Material shown START
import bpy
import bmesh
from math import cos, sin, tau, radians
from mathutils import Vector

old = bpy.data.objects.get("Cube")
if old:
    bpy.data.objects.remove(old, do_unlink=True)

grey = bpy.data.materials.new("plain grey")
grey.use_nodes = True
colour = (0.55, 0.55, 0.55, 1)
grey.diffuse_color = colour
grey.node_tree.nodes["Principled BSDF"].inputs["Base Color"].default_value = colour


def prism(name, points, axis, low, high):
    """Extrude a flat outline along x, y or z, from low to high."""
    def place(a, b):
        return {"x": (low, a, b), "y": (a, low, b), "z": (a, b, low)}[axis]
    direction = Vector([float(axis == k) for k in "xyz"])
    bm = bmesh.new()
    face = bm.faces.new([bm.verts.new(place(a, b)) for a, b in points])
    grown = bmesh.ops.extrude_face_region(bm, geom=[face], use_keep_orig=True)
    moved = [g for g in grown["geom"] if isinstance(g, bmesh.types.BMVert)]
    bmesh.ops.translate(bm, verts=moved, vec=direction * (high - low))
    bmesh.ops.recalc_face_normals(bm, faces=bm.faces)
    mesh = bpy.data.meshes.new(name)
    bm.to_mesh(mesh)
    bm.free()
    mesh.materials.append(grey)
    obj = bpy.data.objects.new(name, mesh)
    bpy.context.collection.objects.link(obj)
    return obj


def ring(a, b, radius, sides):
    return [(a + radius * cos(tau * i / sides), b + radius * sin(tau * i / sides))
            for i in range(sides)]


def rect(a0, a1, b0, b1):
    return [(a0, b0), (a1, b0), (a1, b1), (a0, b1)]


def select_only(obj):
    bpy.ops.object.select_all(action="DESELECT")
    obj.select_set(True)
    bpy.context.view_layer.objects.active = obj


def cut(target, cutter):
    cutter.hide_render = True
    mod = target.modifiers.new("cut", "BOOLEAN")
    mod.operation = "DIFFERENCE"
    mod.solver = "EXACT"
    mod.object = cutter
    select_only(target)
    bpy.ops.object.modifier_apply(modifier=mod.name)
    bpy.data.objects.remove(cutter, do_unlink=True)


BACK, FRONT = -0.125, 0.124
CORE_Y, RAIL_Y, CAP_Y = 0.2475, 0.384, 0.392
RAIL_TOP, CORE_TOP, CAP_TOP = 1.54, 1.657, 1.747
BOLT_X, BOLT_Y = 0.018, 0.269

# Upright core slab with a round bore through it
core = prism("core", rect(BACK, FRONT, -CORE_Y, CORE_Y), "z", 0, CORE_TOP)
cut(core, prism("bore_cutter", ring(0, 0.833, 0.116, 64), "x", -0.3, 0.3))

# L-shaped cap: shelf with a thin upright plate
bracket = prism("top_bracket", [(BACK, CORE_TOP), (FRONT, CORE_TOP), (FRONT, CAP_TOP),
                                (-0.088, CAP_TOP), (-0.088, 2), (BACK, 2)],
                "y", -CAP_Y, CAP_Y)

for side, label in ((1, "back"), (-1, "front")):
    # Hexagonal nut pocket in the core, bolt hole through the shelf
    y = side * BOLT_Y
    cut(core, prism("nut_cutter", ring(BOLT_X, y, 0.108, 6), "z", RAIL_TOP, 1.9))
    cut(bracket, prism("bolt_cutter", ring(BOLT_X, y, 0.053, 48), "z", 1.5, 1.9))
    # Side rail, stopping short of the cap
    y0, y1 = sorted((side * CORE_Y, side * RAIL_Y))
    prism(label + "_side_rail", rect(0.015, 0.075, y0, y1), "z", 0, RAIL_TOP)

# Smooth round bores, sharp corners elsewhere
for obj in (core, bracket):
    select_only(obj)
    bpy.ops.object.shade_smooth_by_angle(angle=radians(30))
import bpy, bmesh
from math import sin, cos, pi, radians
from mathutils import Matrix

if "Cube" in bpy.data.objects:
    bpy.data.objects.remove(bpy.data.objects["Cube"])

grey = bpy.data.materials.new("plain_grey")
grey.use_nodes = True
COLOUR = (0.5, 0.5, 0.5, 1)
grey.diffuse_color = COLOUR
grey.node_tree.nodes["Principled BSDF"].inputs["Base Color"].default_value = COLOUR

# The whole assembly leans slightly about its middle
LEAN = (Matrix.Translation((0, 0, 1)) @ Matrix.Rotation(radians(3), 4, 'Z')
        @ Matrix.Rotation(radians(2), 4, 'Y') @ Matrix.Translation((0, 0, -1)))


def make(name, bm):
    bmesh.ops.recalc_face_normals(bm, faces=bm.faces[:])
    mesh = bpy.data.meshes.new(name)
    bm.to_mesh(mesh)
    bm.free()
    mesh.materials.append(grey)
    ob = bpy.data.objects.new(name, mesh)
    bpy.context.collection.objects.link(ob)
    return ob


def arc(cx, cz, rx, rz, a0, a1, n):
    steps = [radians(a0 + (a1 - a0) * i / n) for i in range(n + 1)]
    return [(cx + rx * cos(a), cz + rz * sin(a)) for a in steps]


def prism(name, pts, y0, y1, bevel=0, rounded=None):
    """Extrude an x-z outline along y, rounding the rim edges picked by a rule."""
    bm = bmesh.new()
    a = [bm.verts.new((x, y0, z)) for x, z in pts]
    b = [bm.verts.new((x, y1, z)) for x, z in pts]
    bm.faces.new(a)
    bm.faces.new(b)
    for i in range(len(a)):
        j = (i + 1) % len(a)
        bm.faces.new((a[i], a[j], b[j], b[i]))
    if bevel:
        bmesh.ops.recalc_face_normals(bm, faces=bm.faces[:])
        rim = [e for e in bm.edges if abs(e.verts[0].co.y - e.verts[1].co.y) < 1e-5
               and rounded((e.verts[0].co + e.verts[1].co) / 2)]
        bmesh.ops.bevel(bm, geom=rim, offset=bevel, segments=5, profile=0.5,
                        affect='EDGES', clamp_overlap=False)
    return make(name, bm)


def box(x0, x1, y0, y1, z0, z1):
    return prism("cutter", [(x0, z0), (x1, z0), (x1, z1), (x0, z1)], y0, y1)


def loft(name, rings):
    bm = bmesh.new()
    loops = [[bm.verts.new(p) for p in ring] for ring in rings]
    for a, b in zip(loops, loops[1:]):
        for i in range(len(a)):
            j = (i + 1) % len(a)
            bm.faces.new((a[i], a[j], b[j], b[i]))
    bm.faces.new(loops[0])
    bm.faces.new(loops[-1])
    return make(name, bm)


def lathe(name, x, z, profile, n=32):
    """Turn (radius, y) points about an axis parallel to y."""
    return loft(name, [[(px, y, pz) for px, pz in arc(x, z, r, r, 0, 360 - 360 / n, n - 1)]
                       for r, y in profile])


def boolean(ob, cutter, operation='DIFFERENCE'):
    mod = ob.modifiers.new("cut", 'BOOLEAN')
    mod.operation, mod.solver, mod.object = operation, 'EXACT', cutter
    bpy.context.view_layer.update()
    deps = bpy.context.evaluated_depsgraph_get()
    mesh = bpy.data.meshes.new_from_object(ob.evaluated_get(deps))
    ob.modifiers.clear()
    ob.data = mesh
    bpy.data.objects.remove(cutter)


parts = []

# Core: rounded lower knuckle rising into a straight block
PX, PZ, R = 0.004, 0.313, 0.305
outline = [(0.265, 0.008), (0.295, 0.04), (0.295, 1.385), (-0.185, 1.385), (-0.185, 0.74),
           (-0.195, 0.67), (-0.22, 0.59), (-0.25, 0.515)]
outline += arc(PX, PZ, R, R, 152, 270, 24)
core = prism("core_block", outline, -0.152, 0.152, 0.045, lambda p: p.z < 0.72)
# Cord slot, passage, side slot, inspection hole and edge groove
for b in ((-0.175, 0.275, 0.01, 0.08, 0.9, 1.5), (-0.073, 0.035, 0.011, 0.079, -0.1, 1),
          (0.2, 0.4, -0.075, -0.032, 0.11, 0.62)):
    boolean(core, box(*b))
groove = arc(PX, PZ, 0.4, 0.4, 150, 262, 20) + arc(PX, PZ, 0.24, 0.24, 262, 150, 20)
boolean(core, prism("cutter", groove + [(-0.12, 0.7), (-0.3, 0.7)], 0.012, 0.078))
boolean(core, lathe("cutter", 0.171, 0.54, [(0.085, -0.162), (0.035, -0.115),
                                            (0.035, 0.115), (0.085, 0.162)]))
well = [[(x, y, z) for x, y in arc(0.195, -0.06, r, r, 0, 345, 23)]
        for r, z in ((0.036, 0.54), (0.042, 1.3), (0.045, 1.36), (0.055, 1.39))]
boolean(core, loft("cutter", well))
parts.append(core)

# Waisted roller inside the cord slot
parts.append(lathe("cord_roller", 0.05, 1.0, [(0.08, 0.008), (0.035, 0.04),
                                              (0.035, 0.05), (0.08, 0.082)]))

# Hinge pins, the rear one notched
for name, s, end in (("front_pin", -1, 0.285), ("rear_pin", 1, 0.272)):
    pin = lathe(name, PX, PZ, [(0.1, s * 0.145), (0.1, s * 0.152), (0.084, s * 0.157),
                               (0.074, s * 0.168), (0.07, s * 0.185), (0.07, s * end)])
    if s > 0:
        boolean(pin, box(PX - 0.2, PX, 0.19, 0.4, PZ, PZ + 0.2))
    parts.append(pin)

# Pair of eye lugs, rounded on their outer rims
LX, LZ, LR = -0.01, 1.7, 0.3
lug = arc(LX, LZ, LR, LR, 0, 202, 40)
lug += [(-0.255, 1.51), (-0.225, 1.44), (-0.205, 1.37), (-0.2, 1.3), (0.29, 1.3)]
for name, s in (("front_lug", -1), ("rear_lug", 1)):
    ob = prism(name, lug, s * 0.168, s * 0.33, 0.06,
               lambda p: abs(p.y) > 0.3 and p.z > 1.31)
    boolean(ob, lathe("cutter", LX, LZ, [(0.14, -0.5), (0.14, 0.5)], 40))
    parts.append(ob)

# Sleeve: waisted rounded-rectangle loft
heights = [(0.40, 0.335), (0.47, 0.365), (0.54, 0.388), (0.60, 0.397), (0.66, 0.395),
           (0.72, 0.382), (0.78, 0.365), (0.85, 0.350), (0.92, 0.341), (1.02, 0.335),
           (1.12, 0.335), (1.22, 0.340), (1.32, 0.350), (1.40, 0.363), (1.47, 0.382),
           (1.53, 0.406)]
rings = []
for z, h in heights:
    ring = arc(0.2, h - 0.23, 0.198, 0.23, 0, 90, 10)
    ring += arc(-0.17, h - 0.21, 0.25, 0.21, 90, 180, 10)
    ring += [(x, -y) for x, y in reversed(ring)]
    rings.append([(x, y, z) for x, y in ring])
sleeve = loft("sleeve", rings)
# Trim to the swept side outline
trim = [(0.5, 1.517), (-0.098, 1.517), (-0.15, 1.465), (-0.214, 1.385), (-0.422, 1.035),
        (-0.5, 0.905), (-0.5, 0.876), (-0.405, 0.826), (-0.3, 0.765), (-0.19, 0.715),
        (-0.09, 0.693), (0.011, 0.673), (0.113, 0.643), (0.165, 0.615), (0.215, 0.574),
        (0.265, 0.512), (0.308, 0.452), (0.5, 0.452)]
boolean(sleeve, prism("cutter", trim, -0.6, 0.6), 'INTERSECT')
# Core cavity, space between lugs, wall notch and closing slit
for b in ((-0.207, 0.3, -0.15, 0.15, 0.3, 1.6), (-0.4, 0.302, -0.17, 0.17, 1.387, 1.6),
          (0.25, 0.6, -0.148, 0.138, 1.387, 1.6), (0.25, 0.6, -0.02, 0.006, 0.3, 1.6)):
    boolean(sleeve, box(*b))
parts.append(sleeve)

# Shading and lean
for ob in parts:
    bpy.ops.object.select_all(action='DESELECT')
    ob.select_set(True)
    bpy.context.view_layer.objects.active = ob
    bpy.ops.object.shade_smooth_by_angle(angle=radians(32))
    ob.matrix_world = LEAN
Material shown END
__Instructions to follow__. Of all the entries above, retype exactly the lines from the line with "ring += [(x, -y)" to the line with "# Core cavity, space", both included, and no others.

__Written response__.
    ring += [(x, -y) for x, y in reversed(ring)]
    rings.append([(x, y, z) for x, y in ring])
sleeve = loft("sleeve", rings)
# Trim to the swept side outline
trim = [(0.5, 1.517), (-0.098, 1.517), (-0.15, 1.465), (-0.214, 1.385), (-0.422, 1.035),
        (-0.5, 0.905), (-0.5, 0.876), (-0.405, 0.826), (-0.3, 0.765), (-0.19, 0.715),
        (-0.09, 0.693), (0.011, 0.673), (0.113, 0.643), (0.165, 0.615), (0.215, 0.574),
        (0.265, 0.512), (0.308, 0.452), (0.5, 0.452)]
boolean(sleeve, prism("cutter", trim, -0.6, 0.6), 'INTERSECT')
# Core cavity, space between lugs, wall notch and closing slit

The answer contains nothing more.